  2. Begin to intentionally break the negotiable food rules, and see what happens.
    You have full permission to break ALL the food rules. Even those that will make you sick. Listen, this is going to sound extreme, and of COURSE I’m not telling you to go eat foods you’re allergic to—but when we label foods as OFF LIMITS, we immediately go into scarcity mode.

    When we’re operating from scarcity mode, we feel like victims. We feel bullied by life, and we tend to check out. We become frustrated, impatient, anxious, and overwhelmed, and we feel powerless. We focus on what’s not working, and we feel as though we have no choice.

    I see this a lot when women come to me after being recommended a new food plan by a doctor. Suddenly they feel the scarcity, food confusion, and, sometimes, rules flipped!

    When we open ourselves up to abundance mindset and recognize that we can actually have ANYTHING that we want, we realize we are in the driver’s seat. We are empowered and making choices that make us FEEL GOOD. We’re present, engaged, positive, and we feel this ability to perceive, listen, and notice how we feel.

    You always have a choice. I’m asking you to move into a nonjudgemental approach to food. So have ice cream for dinner.

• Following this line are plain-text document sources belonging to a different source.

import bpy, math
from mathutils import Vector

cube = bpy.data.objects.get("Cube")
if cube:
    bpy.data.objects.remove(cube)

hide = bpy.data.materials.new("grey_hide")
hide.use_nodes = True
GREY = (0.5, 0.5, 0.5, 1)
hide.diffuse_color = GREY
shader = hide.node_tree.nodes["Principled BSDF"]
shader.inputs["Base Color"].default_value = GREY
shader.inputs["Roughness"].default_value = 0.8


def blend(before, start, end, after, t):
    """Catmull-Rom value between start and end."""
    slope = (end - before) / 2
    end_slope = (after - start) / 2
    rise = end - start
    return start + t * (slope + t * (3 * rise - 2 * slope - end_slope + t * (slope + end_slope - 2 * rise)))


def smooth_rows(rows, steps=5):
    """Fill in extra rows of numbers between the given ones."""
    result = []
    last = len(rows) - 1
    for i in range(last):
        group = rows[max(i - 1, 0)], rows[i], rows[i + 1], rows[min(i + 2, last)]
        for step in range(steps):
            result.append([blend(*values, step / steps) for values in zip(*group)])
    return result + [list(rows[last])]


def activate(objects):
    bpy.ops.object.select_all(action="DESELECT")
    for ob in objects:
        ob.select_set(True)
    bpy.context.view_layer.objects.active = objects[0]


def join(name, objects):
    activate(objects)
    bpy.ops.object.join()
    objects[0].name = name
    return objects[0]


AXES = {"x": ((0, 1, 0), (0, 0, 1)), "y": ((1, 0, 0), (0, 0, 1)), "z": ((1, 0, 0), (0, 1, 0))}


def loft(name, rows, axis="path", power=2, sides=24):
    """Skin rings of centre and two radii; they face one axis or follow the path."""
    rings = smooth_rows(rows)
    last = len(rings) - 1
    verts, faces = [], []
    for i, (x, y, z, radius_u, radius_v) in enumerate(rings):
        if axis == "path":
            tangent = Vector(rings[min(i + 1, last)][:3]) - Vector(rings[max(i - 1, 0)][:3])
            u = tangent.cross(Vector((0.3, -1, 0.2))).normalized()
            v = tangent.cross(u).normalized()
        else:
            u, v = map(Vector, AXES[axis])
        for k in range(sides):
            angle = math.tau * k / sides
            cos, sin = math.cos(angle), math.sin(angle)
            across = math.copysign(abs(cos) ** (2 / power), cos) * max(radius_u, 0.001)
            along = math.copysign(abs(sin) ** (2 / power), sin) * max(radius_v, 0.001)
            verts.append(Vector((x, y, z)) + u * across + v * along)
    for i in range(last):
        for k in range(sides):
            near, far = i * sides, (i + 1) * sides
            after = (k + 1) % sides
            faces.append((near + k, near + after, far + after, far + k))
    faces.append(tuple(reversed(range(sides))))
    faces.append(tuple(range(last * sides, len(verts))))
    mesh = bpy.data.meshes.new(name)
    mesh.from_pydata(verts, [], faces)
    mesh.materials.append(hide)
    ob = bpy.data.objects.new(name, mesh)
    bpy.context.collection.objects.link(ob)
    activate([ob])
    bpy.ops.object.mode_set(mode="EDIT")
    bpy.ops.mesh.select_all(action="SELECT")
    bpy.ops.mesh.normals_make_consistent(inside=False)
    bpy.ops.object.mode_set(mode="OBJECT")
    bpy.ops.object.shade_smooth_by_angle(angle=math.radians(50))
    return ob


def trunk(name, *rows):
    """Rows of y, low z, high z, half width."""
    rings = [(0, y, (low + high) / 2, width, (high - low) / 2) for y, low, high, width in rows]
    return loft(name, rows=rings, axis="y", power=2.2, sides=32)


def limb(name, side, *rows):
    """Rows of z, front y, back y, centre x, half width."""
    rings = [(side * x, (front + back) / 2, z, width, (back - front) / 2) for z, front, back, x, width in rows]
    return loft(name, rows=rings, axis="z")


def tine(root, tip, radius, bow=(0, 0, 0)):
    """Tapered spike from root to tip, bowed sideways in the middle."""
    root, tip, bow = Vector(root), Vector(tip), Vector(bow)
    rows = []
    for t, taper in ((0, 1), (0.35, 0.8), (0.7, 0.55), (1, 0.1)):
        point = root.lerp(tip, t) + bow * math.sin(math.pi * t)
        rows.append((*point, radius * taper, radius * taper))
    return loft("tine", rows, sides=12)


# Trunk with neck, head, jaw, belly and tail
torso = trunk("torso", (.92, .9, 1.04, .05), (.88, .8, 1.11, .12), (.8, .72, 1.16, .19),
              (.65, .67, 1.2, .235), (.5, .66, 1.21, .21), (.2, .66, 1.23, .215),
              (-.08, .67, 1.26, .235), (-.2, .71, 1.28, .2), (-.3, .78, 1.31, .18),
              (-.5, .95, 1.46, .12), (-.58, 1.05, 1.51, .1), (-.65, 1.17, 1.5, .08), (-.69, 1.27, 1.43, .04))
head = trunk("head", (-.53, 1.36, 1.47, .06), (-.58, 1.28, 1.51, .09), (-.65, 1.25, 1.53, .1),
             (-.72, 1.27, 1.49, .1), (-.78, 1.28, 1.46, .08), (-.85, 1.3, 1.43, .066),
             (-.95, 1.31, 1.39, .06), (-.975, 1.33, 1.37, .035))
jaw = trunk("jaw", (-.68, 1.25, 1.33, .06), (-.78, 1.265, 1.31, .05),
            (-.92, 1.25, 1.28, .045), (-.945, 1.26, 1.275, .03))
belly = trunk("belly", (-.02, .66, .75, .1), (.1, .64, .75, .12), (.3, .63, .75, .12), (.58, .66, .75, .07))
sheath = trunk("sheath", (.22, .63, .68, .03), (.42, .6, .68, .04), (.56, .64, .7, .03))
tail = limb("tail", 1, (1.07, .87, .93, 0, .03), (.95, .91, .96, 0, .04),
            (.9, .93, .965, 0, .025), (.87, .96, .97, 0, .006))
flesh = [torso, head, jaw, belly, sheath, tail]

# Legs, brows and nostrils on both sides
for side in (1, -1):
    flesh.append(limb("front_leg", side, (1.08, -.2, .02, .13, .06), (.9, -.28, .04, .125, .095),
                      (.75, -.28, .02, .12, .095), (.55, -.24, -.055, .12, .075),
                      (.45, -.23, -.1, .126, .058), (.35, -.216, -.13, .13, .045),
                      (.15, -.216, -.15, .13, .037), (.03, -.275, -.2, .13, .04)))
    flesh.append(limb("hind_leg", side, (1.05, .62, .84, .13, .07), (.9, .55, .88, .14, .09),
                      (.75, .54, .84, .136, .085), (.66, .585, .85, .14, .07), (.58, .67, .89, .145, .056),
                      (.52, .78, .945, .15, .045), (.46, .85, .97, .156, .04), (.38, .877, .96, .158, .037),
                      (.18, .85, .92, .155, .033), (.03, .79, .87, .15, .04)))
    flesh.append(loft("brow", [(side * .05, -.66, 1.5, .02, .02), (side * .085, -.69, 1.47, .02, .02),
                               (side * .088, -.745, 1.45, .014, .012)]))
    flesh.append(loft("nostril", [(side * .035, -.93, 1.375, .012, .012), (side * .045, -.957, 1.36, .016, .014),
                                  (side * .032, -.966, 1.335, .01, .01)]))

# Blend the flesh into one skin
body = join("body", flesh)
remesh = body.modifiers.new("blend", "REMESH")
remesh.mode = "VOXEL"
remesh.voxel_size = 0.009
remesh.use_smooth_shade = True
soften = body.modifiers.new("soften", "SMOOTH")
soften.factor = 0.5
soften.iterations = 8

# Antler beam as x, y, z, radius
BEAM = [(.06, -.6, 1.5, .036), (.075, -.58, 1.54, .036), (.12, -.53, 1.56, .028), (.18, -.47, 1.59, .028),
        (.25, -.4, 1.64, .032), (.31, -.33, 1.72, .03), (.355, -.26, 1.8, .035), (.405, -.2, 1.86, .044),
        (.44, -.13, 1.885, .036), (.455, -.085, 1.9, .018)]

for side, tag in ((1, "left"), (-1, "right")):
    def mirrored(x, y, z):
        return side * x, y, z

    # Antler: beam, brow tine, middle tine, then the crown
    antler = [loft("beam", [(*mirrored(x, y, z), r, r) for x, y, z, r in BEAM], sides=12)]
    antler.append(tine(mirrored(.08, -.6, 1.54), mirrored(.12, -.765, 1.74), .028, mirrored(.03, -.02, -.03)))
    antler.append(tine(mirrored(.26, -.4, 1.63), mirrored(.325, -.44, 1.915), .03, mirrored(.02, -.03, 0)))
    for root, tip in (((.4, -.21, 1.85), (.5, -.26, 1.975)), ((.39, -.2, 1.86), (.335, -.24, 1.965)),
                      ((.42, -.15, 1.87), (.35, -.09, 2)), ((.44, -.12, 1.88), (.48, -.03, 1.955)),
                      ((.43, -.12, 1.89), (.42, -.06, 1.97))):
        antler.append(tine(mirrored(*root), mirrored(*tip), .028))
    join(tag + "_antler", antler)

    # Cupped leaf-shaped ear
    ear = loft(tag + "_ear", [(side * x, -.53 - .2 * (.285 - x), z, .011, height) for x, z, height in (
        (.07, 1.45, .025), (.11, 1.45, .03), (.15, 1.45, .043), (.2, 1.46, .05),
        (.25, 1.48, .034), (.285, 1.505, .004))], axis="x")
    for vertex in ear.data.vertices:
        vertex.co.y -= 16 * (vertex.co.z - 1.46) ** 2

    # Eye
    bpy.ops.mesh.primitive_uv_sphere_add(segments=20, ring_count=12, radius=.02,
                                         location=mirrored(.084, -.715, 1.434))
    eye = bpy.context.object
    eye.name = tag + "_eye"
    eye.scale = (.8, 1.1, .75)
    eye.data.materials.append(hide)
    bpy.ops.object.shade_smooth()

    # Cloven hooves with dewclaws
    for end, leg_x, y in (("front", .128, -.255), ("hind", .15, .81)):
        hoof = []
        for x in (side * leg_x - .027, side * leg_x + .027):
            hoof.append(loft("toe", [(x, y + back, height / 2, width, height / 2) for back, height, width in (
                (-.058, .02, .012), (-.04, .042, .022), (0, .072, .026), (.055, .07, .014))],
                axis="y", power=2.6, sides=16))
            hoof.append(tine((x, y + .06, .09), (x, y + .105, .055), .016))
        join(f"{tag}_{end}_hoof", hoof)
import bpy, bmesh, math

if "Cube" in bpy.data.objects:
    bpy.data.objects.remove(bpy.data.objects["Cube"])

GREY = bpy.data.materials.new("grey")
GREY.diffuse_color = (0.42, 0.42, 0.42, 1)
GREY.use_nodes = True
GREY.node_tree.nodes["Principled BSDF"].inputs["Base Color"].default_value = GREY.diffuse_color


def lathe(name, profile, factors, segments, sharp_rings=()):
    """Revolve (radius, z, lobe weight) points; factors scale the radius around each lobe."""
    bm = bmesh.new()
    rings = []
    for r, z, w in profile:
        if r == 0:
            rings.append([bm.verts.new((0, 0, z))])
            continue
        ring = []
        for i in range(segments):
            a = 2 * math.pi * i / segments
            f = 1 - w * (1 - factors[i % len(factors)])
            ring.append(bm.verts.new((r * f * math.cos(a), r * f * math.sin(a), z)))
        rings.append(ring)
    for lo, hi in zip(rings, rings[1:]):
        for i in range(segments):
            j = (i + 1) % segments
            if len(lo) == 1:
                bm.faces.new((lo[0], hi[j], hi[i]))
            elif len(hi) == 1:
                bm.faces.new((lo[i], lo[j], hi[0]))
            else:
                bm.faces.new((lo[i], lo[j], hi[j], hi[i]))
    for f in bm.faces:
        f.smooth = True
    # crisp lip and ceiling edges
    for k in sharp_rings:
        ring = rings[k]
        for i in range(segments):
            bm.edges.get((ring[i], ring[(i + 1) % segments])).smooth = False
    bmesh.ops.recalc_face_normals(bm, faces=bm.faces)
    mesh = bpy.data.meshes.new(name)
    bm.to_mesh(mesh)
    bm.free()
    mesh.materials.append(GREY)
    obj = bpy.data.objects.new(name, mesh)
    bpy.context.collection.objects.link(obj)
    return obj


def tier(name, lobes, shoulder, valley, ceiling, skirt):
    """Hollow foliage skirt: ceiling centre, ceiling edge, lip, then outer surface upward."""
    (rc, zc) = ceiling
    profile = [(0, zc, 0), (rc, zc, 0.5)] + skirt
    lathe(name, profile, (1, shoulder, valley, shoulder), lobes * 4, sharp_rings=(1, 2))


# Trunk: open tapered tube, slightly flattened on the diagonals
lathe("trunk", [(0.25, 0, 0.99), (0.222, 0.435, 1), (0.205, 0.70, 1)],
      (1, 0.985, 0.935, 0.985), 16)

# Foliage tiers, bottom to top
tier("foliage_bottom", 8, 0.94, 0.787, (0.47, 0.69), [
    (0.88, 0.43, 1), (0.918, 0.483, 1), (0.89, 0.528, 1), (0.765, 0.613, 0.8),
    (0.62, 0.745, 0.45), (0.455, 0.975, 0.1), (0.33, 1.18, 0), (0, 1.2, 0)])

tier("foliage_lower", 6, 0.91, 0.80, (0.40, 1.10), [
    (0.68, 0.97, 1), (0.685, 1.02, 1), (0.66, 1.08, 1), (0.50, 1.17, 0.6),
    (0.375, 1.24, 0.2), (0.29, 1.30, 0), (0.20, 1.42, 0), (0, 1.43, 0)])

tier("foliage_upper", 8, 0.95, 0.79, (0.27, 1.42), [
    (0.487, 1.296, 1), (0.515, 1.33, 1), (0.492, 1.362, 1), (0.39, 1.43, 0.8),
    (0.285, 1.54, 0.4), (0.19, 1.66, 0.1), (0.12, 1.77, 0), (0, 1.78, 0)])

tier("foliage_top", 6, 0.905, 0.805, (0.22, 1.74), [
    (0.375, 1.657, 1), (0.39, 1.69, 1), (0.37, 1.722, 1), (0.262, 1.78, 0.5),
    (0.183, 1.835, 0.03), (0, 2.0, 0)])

Have a juicy hamburger every day if you want it.

    Which leads us into…

  3. Understand your unique bio-blueprint.
    No one does well when they’re told what to do. We are grown ass women, and we do not need to be told what to eat and what not to eat. When rules are imposed on us by an outside force, one of two things tends to happen:

    1. These rules were NOT wanted, so we want to rebel (and go immediately into scarcity mode).
    2. We feel really safe because now we have constraints and don’t have to worry about trusting ourselves… but then eventually we rebel against the rules because we can’t be contained.

    Either way you slice it, externally imposed rules are NOT going to work, longterm.

    So, what does work? Understanding what foods make you feel fly based on internal cues. This is learning to listen to the unique language your body is speaking to you.

    This could mean taking a food intolerance test. This could mean working with a doctor and/or coach. This is definitely something you should not embark on alone, however.

    Here’s the thing about our brains: they are super powerful.

    Our thoughts are forceful manipulators. We can have an opposite placebo effect reaction to certain foods. We can experience subtle symptoms we don’t recognize or no symptoms at all. Understanding your unique bio-blueprint could involve blood work, metabolic typing, Ayurvedic experts, Chinese medicine, energy healing, etc.

    Again, there are no rules here. Embarking on a wild and free investigation of the self means learning to listen with both your head and your heart. Which sets us up perfectly for…

  4. Take your yoga off the mat.

    Yoga is so much more than a physical practice. When I talk about taking your yoga off the mat, I mean practicing the principles from the mat in your daily life.

    Yoga means to unite body, mind, spirit, breath… all of it. Embodiment is moving from logical understanding to feeling it in your heart; knowing your own truth in your body.

    That sounds SUPER woo woo, and I hear it even as I type it. So let me make this more practical:

    How can you break a food rule if, #1 you aren’t aware of it (we knocked that out) and #2 you don’t even notice when it breezes through your mind. Part of a yoga practice is developing the muscle to watch your thoughts. We have SO many thoughts. In 2005, the National Science Foundation published an article regarding research about human thoughts per day. The average person has about 12,000 to 60,000 thoughts per day. Of those, 80%  are negative and 95% are exactly the same repetitive thoughts as the day before.

    These studies reveal that the quality of our existence rests on the quality of our internal and external communication. It also reveals how our bodies respond to the way we think, feel and act. This is often called the“mind-body-spirit connection.”

    How are the 80% of the negative thoughts you’re having each day standing in the way of you learning to listen to YOUR unique body?

So there you go. Four ways to begin breaking free of food rules right now, today.

Which one are you going to implement first?

xo,
Brittany

Brittany KrigerComment